====== Records to process ======

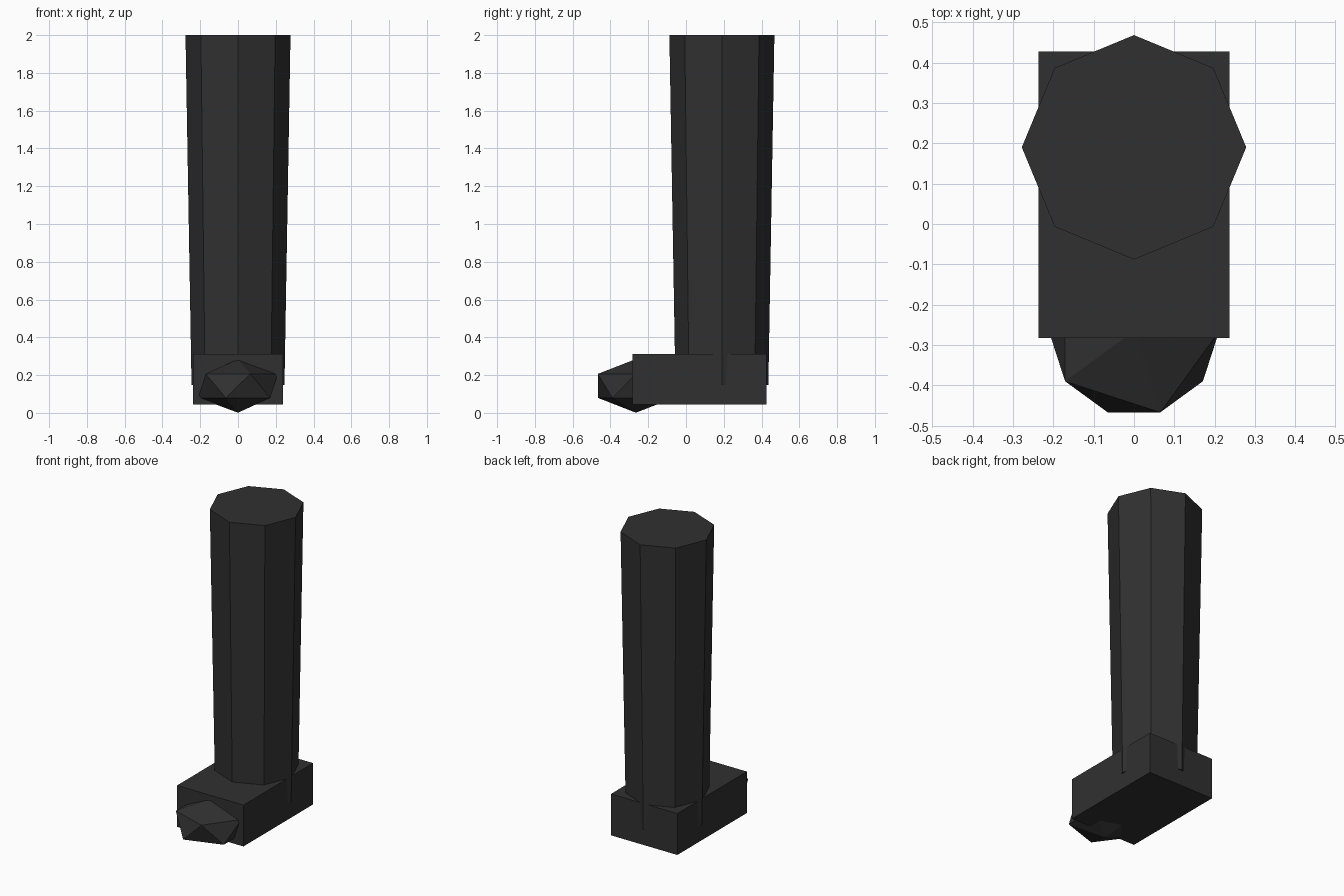
import bpy

# Remove the default cube
cube = bpy.data.objects.get("Cube")
if cube:
    bpy.data.objects.remove(cube, do_unlink=True)

# Single dark material
black = bpy.data.materials.new("black_leather")
black.use_nodes = True
colour = (0.03, 0.03, 0.03, 1)
black.diffuse_color = colour
black.node_tree.nodes["Principled BSDF"].inputs["Base Color"].default_value = colour


def finish(name, scale=(1, 1, 1)):
    """Name, scale, colour and flat-shade the newest primitive."""
    part = bpy.context.object
    part.name = name
    part.scale = scale
    part.data.materials.append(black)
    bpy.ops.object.transform_apply(location=False, rotation=False, scale=True)
    bpy.ops.object.shade_flat()
    return part


# Shaft: eight-sided and slightly wider at the top, sunk into the foot
base, top = 0.148, 2.0
bpy.ops.mesh.primitive_cone_add(vertices=8, radius1=0.246, radius2=0.278,
                                depth=top - base,
                                location=(0, 0.19, (base + top) / 2))
finish("boot_shaft")

# Foot: plain block
bpy.ops.mesh.primitive_cube_add(size=1, location=(0, 0.072, 0.179))
finish("boot_foot", (0.474, 0.71, 0.267))

# Toe: flattened icosahedron half buried in the front of the foot
bpy.ops.mesh.primitive_ico_sphere_add(subdivisions=1, radius=1,
                                      location=(0, -0.265, 0.143))
finish("boot_toe", (0.236, 0.237, 0.142))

======

What needs duplicating is the run of lines from the one containing "part.data.materials.append(black)" through the last line of the entries above, exact and complete.

    part.data.materials.append(black)
    bpy.ops.object.transform_apply(location=False, rotation=False, scale=True)
    bpy.ops.object.shade_flat()
    return part


# Shaft: eight-sided and slightly wider at the top, sunk into the foot
base, top = 0.148, 2.0
bpy.ops.mesh.primitive_cone_add(vertices=8, radius1=0.246, radius2=0.278,
                                depth=top - base,
                                location=(0, 0.19, (base + top) / 2))
finish("boot_shaft")

# Foot: plain block
bpy.ops.mesh.primitive_cube_add(size=1, location=(0, 0.072, 0.179))
finish("boot_foot", (0.474, 0.71, 0.267))

# Toe: flattened icosahedron half buried in the front of the foot
bpy.ops.mesh.primitive_ico_sphere_add(subdivisions=1, radius=1,
                                      location=(0, -0.265, 0.143))
finish("boot_toe", (0.236, 0.237, 0.142))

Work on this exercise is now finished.